Task goal: Using the material below, work out how many lines contain the word "context". Reply with the number and nothing more.

[Opening Information provided section]

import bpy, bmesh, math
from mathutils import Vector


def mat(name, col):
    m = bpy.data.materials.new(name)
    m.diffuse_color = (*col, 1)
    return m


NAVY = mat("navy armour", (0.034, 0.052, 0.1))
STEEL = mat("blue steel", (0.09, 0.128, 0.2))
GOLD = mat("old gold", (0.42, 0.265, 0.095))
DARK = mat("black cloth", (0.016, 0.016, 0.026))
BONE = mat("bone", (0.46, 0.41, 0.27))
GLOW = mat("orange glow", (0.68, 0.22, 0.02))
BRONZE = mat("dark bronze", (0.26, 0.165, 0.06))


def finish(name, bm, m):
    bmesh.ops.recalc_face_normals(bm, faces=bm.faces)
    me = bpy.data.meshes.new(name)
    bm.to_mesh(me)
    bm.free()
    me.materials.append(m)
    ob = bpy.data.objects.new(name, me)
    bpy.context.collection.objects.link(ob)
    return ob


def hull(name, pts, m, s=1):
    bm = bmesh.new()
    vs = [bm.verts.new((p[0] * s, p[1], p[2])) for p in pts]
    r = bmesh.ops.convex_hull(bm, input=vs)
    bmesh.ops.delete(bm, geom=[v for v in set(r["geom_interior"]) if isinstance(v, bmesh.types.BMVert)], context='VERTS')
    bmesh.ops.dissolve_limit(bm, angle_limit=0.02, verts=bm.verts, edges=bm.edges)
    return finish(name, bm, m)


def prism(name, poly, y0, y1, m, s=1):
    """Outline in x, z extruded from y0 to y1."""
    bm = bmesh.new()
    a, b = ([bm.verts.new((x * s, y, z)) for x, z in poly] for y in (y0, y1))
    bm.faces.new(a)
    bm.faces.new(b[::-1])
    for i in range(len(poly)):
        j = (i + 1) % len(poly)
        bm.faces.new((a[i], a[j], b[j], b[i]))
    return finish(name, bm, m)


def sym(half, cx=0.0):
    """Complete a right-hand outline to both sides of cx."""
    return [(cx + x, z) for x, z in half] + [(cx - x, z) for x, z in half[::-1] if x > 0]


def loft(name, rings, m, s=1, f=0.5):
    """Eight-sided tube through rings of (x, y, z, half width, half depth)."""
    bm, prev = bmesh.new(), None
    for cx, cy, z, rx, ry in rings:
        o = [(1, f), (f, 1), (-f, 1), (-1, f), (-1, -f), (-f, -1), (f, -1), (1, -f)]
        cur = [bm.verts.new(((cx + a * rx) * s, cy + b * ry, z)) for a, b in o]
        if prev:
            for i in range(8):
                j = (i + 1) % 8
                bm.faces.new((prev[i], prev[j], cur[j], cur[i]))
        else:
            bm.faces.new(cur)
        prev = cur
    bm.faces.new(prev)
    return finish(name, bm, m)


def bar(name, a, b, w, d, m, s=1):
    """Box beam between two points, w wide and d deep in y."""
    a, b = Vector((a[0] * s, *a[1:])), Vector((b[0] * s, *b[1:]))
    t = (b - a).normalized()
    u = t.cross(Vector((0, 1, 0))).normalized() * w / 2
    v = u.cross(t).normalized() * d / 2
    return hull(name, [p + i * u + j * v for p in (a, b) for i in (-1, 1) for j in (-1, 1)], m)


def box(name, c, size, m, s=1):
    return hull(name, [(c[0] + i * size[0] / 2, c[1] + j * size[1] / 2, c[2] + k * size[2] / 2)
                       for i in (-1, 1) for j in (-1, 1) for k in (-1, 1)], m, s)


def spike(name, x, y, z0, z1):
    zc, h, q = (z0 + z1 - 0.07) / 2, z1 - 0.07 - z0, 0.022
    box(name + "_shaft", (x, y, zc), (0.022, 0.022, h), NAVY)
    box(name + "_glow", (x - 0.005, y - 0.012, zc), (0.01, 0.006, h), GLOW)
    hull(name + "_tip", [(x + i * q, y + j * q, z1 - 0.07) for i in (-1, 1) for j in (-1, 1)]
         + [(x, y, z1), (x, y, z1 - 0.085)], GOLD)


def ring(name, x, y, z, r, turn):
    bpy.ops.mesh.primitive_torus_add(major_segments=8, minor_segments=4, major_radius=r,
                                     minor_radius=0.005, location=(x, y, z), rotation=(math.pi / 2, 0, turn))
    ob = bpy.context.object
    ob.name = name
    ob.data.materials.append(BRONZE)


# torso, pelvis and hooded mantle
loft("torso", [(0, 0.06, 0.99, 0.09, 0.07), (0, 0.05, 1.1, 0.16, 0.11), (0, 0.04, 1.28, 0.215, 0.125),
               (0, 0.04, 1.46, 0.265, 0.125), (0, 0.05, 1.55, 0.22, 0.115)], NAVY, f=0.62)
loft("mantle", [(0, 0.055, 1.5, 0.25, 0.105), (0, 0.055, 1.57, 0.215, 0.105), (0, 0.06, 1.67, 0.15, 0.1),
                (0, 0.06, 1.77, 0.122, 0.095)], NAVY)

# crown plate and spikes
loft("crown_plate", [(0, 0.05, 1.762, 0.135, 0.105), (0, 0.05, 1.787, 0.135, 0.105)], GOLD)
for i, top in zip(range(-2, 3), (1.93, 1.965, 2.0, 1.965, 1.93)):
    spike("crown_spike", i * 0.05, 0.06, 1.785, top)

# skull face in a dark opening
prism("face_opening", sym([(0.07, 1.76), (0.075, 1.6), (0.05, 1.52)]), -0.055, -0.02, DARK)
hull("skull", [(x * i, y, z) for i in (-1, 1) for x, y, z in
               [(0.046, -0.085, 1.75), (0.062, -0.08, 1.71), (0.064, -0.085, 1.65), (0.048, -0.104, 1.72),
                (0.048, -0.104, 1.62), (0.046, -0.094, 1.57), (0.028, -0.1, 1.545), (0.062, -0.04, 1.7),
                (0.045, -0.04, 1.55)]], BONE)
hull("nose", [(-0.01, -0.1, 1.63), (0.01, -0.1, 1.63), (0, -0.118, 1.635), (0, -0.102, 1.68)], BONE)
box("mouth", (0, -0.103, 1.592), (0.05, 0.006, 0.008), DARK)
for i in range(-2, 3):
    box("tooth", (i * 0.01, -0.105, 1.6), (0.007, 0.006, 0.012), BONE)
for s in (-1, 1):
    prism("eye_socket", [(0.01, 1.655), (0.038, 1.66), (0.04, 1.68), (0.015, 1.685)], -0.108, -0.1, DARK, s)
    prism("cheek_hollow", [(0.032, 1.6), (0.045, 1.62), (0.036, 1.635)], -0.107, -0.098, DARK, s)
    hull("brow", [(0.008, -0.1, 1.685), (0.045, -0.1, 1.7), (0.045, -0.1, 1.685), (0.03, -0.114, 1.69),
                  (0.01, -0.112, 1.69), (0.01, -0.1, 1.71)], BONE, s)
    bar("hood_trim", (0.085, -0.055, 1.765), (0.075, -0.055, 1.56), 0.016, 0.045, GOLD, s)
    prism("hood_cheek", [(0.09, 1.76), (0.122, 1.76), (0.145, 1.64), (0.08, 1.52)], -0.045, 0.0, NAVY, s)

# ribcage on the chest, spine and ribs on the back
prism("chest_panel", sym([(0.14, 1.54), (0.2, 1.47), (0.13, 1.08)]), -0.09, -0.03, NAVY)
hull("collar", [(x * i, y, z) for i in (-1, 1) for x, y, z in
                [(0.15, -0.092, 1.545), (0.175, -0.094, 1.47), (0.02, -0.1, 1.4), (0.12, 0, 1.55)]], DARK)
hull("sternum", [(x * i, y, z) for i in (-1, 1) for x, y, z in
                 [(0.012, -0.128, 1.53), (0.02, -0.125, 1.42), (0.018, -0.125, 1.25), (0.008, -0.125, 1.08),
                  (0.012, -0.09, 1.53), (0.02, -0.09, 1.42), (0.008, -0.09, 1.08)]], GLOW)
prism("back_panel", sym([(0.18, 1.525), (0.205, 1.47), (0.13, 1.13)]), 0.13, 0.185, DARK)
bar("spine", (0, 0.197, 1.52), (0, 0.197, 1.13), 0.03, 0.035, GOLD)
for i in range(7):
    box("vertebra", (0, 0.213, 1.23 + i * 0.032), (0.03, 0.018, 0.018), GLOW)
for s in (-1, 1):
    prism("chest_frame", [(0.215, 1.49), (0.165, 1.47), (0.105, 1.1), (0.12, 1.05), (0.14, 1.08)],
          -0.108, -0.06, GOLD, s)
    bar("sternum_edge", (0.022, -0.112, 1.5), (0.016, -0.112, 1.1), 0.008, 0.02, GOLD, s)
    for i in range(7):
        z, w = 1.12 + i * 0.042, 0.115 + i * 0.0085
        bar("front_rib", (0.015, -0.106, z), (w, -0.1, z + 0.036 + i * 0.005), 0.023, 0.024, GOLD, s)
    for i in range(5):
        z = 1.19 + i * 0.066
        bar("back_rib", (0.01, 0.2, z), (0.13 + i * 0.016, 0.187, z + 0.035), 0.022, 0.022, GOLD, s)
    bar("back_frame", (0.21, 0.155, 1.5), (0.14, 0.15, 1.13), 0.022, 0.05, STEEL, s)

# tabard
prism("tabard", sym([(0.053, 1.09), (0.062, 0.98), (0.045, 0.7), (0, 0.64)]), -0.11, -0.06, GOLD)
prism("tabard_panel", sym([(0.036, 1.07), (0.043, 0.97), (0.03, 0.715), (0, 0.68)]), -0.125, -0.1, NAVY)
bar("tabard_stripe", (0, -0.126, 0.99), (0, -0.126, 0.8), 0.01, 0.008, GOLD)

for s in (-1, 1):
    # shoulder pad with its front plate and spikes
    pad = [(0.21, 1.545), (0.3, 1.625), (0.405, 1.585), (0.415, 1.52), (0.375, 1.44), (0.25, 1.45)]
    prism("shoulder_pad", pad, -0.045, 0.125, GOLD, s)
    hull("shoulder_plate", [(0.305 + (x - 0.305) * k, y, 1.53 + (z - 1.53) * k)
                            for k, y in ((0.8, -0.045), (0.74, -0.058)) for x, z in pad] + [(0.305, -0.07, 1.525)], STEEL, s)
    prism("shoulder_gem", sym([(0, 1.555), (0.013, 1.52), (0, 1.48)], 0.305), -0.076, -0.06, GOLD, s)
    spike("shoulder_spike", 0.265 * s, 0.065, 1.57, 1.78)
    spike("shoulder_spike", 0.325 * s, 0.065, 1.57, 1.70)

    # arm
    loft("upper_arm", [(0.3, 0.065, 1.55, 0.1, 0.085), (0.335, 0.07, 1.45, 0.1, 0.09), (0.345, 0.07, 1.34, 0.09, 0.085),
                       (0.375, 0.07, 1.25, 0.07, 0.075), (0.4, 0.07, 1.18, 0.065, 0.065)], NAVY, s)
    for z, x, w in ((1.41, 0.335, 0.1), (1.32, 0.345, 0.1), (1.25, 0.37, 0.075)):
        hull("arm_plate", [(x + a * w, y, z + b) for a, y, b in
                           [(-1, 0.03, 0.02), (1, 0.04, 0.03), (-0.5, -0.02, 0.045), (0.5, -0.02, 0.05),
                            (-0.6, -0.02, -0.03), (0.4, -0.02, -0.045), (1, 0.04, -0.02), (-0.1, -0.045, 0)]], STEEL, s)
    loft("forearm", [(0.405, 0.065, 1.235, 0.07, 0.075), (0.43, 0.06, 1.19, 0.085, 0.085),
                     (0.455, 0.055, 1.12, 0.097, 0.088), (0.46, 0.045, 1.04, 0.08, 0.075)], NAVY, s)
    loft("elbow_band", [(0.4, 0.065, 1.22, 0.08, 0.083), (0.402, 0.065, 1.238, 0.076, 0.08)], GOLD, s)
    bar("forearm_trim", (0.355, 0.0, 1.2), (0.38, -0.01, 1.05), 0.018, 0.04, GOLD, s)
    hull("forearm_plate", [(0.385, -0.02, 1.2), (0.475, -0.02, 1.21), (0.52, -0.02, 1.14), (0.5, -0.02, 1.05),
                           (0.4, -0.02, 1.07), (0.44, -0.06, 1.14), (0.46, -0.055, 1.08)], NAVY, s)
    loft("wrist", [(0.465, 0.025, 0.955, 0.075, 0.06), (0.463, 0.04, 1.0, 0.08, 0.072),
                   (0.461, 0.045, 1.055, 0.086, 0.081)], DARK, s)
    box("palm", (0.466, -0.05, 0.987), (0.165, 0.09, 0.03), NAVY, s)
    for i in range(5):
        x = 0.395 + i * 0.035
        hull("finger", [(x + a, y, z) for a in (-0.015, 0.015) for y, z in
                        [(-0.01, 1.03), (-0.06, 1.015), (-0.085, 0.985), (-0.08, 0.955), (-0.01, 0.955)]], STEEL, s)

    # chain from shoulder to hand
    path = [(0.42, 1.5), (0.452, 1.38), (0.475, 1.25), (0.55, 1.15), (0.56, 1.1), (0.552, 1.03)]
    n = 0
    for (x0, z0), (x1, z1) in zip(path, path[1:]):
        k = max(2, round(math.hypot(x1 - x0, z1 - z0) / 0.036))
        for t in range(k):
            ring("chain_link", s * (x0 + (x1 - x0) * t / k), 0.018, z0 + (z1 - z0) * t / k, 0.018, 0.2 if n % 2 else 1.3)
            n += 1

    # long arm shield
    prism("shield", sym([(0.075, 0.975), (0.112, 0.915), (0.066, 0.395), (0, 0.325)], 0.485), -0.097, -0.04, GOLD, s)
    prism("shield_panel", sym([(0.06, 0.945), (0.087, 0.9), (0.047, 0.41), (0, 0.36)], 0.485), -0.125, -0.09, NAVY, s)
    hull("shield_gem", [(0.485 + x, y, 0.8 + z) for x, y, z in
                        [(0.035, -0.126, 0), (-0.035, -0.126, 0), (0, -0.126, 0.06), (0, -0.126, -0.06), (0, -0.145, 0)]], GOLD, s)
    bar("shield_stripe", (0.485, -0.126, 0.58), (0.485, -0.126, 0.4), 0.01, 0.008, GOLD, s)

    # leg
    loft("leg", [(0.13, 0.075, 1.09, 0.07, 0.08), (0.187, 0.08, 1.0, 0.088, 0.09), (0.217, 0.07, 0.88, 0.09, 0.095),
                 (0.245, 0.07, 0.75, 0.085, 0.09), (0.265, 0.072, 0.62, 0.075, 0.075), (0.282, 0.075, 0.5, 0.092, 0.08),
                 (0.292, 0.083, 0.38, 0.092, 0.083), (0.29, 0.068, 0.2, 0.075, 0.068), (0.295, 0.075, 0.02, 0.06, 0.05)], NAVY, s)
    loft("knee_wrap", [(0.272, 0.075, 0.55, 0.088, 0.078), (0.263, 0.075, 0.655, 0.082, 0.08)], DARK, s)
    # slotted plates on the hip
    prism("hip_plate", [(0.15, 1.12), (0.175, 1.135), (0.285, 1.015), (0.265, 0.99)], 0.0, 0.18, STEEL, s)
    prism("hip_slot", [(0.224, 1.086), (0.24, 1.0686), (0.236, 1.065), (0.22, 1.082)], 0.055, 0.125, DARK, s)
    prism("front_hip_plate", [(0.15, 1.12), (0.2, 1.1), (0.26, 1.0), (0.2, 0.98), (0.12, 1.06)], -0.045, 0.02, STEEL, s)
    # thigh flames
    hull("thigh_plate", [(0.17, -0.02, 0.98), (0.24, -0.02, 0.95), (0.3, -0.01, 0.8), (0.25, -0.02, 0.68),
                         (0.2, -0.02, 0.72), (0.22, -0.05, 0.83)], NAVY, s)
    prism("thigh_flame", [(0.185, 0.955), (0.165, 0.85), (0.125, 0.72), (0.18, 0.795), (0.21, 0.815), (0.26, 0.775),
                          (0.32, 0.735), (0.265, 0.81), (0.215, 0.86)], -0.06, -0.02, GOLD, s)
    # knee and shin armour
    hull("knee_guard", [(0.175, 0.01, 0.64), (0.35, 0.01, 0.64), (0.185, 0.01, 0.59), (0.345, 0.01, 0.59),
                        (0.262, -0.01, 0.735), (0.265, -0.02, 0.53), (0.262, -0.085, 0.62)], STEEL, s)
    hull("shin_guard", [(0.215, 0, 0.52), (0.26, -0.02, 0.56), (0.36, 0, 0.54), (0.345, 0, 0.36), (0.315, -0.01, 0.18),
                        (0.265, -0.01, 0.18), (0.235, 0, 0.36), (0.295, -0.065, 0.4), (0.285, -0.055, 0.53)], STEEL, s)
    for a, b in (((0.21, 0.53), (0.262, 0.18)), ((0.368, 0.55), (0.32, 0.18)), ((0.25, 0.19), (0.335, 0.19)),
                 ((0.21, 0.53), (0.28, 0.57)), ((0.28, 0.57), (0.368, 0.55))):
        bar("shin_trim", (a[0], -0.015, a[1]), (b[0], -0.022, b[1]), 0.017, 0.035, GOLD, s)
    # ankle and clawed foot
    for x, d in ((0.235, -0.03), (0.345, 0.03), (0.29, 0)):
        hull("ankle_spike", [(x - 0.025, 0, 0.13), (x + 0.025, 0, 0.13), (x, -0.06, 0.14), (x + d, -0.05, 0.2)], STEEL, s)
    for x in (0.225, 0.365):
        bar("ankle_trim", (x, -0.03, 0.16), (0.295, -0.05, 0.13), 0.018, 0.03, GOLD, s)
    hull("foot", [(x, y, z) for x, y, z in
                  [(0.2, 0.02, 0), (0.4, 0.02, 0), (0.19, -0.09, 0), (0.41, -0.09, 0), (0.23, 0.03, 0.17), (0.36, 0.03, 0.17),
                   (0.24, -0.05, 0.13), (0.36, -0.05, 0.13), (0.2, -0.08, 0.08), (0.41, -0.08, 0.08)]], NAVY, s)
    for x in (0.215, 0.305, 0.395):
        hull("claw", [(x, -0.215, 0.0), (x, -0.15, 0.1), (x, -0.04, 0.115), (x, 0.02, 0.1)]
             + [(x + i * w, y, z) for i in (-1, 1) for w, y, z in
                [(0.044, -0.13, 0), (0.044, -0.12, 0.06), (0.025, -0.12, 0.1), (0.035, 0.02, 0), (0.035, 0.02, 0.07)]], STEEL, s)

[Closing Information provided section]

The answer: 3